This weekend a friend and I got all dolled up to see a production of “The Little Prince” by the Northwestern’s Lookingglass Theater Company in collaboration with The Actors Gymnasium. I read the novella several years ago (and by several I mean at least a decade) and had a vague recollection of the whimsical and philosophical nature of the story. I was intrigued to hear the story had been turned into a play and wondered how one could produce the grandiose imaginings of The Little Prince on a stage. My friend was also excited, because The Little Prince is one of her favorite books and she kept repeating over and over, “What is essential is invisible to the eye.”
We arrived, took our seats, and waited in anticipation to view the story of the Aviator who crashes his plane into the desert. As the sunsets a little man appears. Over time the Aviator looses interest in fixing his plane as The Little Prince tells his tales of traveling from his star to other planets and finally landing on earth. Each planet he visits has a set of unique character or characters on it that The Little Prince interacts with and learns some valuable lessons. The story is fanciful, yet explores issues of the human condition. It is a lovely piece of work.

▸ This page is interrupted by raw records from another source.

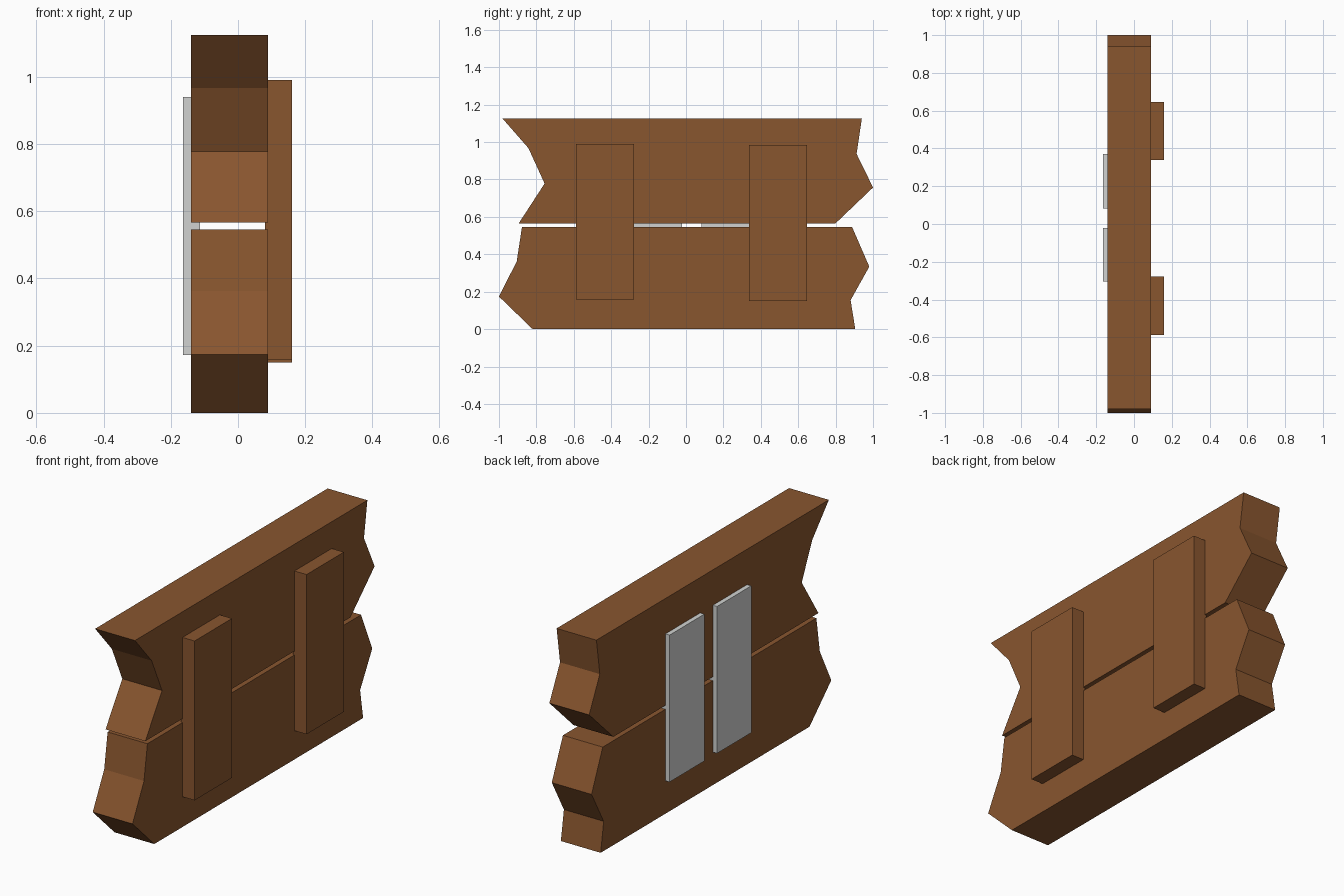
import bpy, bmesh

if "Cube" in bpy.data.objects:
    bpy.data.objects.remove(bpy.data.objects["Cube"])


def material(name, rgb):
    m = bpy.data.materials.new(name)
    m.diffuse_color = (*rgb, 1)
    m.use_nodes = True
    m.node_tree.nodes["Principled BSDF"].inputs["Base Color"].default_value = m.diffuse_color
    return m


wood = material("brown wood", (0.25, 0.092, 0.028))
metal = material("light grey metal", (0.64, 0.65, 0.64))


def extrude_x(name, profile, x0, x1, mat):
    """Extrude a (y, z) outline from x0 to x1."""
    bm = bmesh.new()
    face = bm.faces.new([bm.verts.new((x0, y, z)) for y, z in profile])
    res = bmesh.ops.extrude_face_region(bm, geom=[face])
    verts = [v for v in res["geom"] if isinstance(v, bmesh.types.BMVert)]
    bmesh.ops.translate(bm, verts=verts, vec=(x1 - x0, 0, 0))
    bmesh.ops.recalc_face_normals(bm, faces=bm.faces[:])
    me = bpy.data.meshes.new(name)
    bm.to_mesh(me)
    bm.free()
    me.materials.append(mat)
    ob = bpy.data.objects.new(name, me)
    bpy.context.collection.objects.link(ob)


def box(name, y0, y1, z0, z1, x0, x1, mat):
    extrude_x(name, [(y0, z0), (y1, z0), (y1, z1), (y0, z1)], x0, x1, mat)


# Broken-ended planks
extrude_x("upper_plank", [
    (-0.98, 1.125), (-0.842, 0.967), (-0.756, 0.778), (-0.894, 0.566),
    (0.80, 0.566), (1.0, 0.757), (0.912, 0.937), (0.94, 1.125)],
    -0.14, 0.09, wood)
extrude_x("lower_plank", [
    (-0.877, 0.546), (-0.905, 0.362), (-1.0, 0.174), (-0.82, 0.0),
    (0.905, 0.0), (0.88, 0.155), (0.98, 0.334), (0.888, 0.546)],
    -0.14, 0.09, wood)

# Wooden battens on one face
box("batten_front", -0.587, -0.278, 0.158, 0.991, 0.08, 0.16, wood)
box("batten_back", 0.338, 0.646, 0.15, 0.985, 0.08, 0.16, wood)

# Metal strips on the other face
box("metal_strip_front", -0.305, -0.022, 0.172, 0.94, -0.164, -0.113, metal)
box("metal_strip_back", 0.083, 0.37, 0.172, 0.94, -0.164, -0.113, metal)
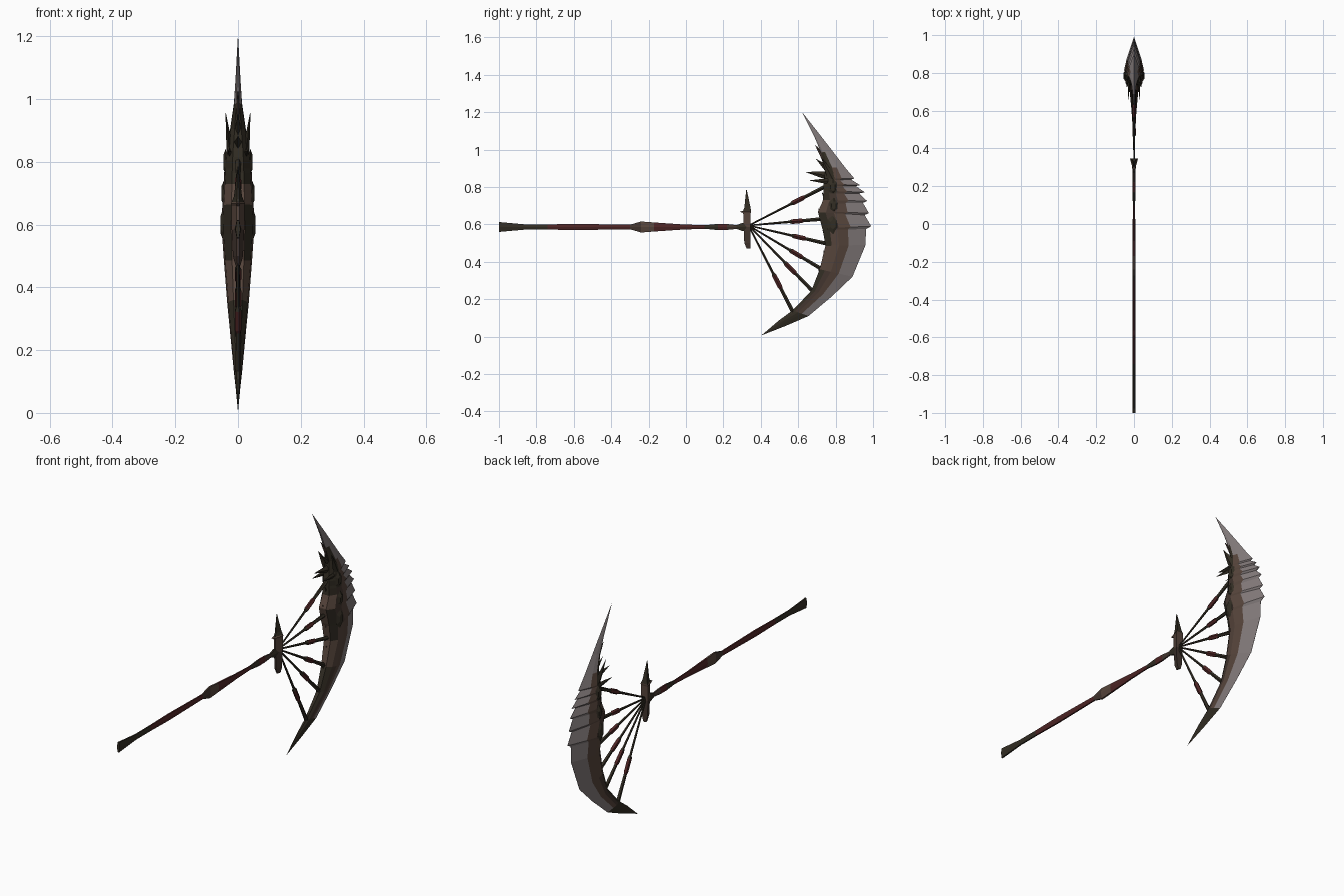
import bpy, bmesh, math
from mathutils import Vector

if "Cube" in bpy.data.objects:
    bpy.data.objects.remove(bpy.data.objects["Cube"])


def material(name, rgb):
    m = bpy.data.materials.new(name)
    m.diffuse_color = (*rgb, 1)
    m.use_nodes = True
    m.node_tree.nodes["Principled BSDF"].inputs["Base Color"].default_value = m.diffuse_color
    return m


GREY, BROWN, DARK, RED, UMBER = range(5)
MATS = [material("steel grey", (0.23, 0.2, 0.2)),
        material("worn brown", (0.095, 0.06, 0.045)),
        material("dark olive", (0.032, 0.026, 0.017)),
        material("dark red", (0.075, 0.018, 0.018)),
        material("umber", (0.055, 0.036, 0.028))]


def finish(name, bm):
    bmesh.ops.remove_doubles(bm, verts=bm.verts, dist=0.0004)
    bmesh.ops.recalc_face_normals(bm, faces=bm.faces)
    me = bpy.data.meshes.new(name)
    bm.to_mesh(me)
    bm.free()
    for m in MATS:
        me.materials.append(m)
    ob = bpy.data.objects.new(name, me)
    bpy.context.collection.objects.link(ob)
    return ob


def loft(name, rings, colour):
    """Skin closed rings; colour(section, side) picks the material."""
    bm = bmesh.new()
    vs = [[bm.verts.new(p) for p in r] for r in rings]
    n = len(rings[0])
    for i in range(len(rings) - 1):
        for j in range(n):
            k = (j + 1) % n
            f = bm.faces.new((vs[i][j], vs[i][k], vs[i + 1][k], vs[i + 1][j]))
            f.material_index = colour(i, j)
    for row, sec in ((vs[0], 0), (vs[-1], len(rings) - 2)):
        bm.faces.new(row).material_index = colour(sec, 0)
    return finish(name, bm)


def rod(name, a, b, stations, colours, sides=6):
    """Straight bar in the x = 0 plane: stations are (t, half height, half width)."""
    a, b = Vector(a), Vector(b)
    d = (b - a).normalized()
    up = Vector((1, 0, 0)).cross(d)
    rings = []
    for t, h, w in stations:
        c = a.lerp(b, t)
        rings.append([c + up * h * math.sin(2 * math.pi * k / sides)
                      + Vector((w * math.cos(2 * math.pi * k / sides), 0, 0))
                      for k in range(sides)])
    return loft(name, rings, lambda i, j: colours[i])


def spike(name, base, tip, h, w, col):
    return rod(name, base, tip, [(0, h, w), (0.4, h * 0.7, w * 0.7), (1, 0.0006, 0.0006)], [col] * 2, 4)


# shaft with flared pommel, grip bulge and collar
shaft = [(-1.0, .031, .008), (-.985, .029, .008), (-.86, .016, .007), (-.74, .016, .007),
         (-.58, .019, .008), (-.30, .014, .007), (-.24, .034, .009), (-.17, .028, .009),
         (-.02, .016, .007), (.10, .011, .006), (.17, .019, .008), (.22, .018, .008),
         (.27, .012, .007), (.30, .024, .010), (.33, .022, .012)]
rod("shaft", (0, -1, .586), (0, .33, .586),
    [((y + 1) / 1.33, h, w) for y, h, w in shaft],
    [DARK, DARK, DARK, RED, RED, UMBER, BROWN, RED, RED, DARK, RED, UMBER, DARK, DARK])

# guard plate, wider toward the blade
guard_rows = [(.47, .325, .345, .008), (.50, .312, .345, .016), (.585, .308, .345, .02),
              (.66, .306, .346, .021), (.668, .288, .348, .022), (.672, .305, .348, .02),
              (.69, .312, .345, .013), (.785, .322, .325, .001)]
loft("guard", [[(-w * .25, y0, z), (w * .25, y0, z), (w, y1, z), (-w, y1, z)]
               for z, y0, y1, w in guard_rows],
     lambda i, j: BROWN if 1 < i < 5 else (UMBER if i < 2 else DARK))

# fan of spokes holding the blade
HUB = (0, .335, .594)
for n, (y, z) in enumerate([(.75, .805), (.74, .63), (.76, .495), (.735, .355), (.685, .235), (.575, .125)]):
    rod(f"spoke_{n + 1}", HUB, (0, y, z),
        [(0, .004, .004), (.54, .007, .006), (.57, .013, .011), (.70, .013, .011),
         (.72, .009, .008), (1, .011, .010)],
        [DARK, DARK, RED, RED, DARK], 5)

# blade stations: inner y, z, outer y, z, half width
stations = [
    (.405, .008, .407, .008, .0005),
    (.495, .085, .535, .058, .007),
    (.57, .140, .655, .110, .013),
    (.67, .245, .780, .215, .023),
    (.715, .36, .890, .320, .034),
    (.745, .485, .960, .490, .045),
    (.732, .570, .962, .575, .051),
    (.728, .580, .990, .590, .052),
    (.706, .665, .955, .650, .050),
    (.706, .670, .978, .660, .050),
    (.725, .710, .946, .715, .047),
    (.732, .730, .968, .725, .046),
    (.735, .765, .925, .765, .044),
    (.734, .780, .955, .772, .043),
    (.735, .805, .908, .805, .041),
    (.735, .815, .930, .810, .040),
    (.738, .835, .882, .840, .037),
    (.740, .845, .900, .845, .036),
    (.745, .905, .850, .905, .025),
    (.722, .985, .785, .990, .013),
    (.690, 1.06, .727, 1.065, .008),
    (.620, 1.20, .621, 1.20, .0005)]
profile = [(0, .42), (.16, .9), (.34, 1.0), (.58, .72), (1.0, .012)]


def section(y0, z0, y1, z1, w):
    right = [(w * s, y0 + (y1 - y0) * t, z0 + (z1 - z0) * t) for t, s in profile]
    return right + [(-x, y, z) for x, y, z in reversed(right)]


def blade_colour(i, j):
    # bands mirror across the edge; the last one is the inner spine
    band = min(j, 8 - j) if j < 9 else -1
    z = stations[i][1]
    if j == 4 or band == 3:
        return GREY if i > 1 else DARK
    if i > 18:
        return GREY
    if i < 2:
        return DARK
    if band == 2:
        return GREY if i > 17 else BROWN
    if band == 1:
        return BROWN if .3 < z < .56 else (UMBER if z < .75 else DARK)
    if band == 0:
        return BROWN if .34 < z < .48 or .64 < z < .72 else DARK
    return BROWN if .34 < z < .72 else DARK


loft("blade", [section(*s) for s in stations], blade_colour)

# raised dark plates on both cheeks of the blade, thorns beside them
for s, side in ((1, "right"), (-1, "left")):
    for n, (y, z, r) in enumerate([(.785, .60, .042), (.79, .70, .034), (.785, .80, .036)]):
        bm = bmesh.new()
        bmesh.ops.create_cone(bm, cap_ends=True, segments=6, radius1=r, radius2=r * .5, depth=.009)
        for v in bm.verts:
            x, yy, zz = v.co
            v.co = (s * ((.0515, .0485, .042)[n] + zz), y + x * .75, z + yy * 1.25)
        for f in bm.faces:
            f.material_index = DARK
        finish(f"cheek_plate_{side}_{n + 1}", bm)
    spike(f"side_thorn_{side}", (s * .026, .785, .84), (s * .039, .725, .955), .026, .010, DARK)
    spike(f"low_thorn_{side}", (s * .026, .775, .83), (s * .030, .66, .835), .016, .008, DARK)

# thorns along the upper inner edge
for n, (base, tip, h) in enumerate([
        ((0, .79, .855), (0, .640, .880), .026),
        ((0, .79, .890), (0, .690, 1.025), .030),
        ((0, .80, .860), (0, .695, .950), .026)]):
    spike(f"inner_thorn_{n + 1}", base, tip, h, .016, (DARK, UMBER, DARK)[n])

# overlapping spine scales on the inner edge
for n, (y, z) in enumerate([(.735, .74), (.715, .655), (.738, .54), (.742, .43), (.715, .33)]):
    spike(f"spine_scale_{n + 1}", (0, y + .03, z - .03), (0, y - .008, z + .03), .018, .02,
          (DARK, BROWN, BROWN, UMBER, UMBER)[n])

The play started out a little stilted, as though the actor playing the Aviator had said his lines one too many times. Then he met the Little Prince and magic started to happen. The stage was simple enough, a sloping dune the Aviator used to draw on and a yellow airplane to the side. But then hands started popping out from the dune and a flower dressed as a human emerged from the dune as the Little Prince told his story and I realized that the set only seemed simple. In fact, the stage construction was just as unique as the play. This was born out by ladders that descended from the ceiling, a hoop that came down from above when the Conceited Man did his aerial act, and when The Snake got lifted into the air to float around the Little Prince’s head. Large balls bounded out from the wings as the ensemble created a slightly different set for each planet that the Little Prince visited. Bubbles floated around the stage at one point, and helium balloons that emerged from The Bankers belly floated along the ceiling long after his scene had come and gone. The Ensemble danced, rode unicycles, spent an entire scene walking around on balls, and my favorite, danced on a scaffolding wall as roses. The music and sound effects are all produced by the ensemble lending even more whimsy to an already fanciful production.
In a word it was lovely. The fantasy of the story was adeptly translated to the stage by this production and crew. The playfulness of the Little Prince was echoed in the faces of the ensemble as they hula hooped their way across the stage. The audience felt the magic, clapping at the end of every story the Little Prince told. Laughter and tears were seen and heard, sighs breathed across the face of the crowd when the Rose sang her ballads. After the first five minutes I settled in to watch, enjoy, and be a part of the fantastical nature of the story as it unfolded. I smiled, laughed, and frowned as the play progressed. I enjoyed every last drop.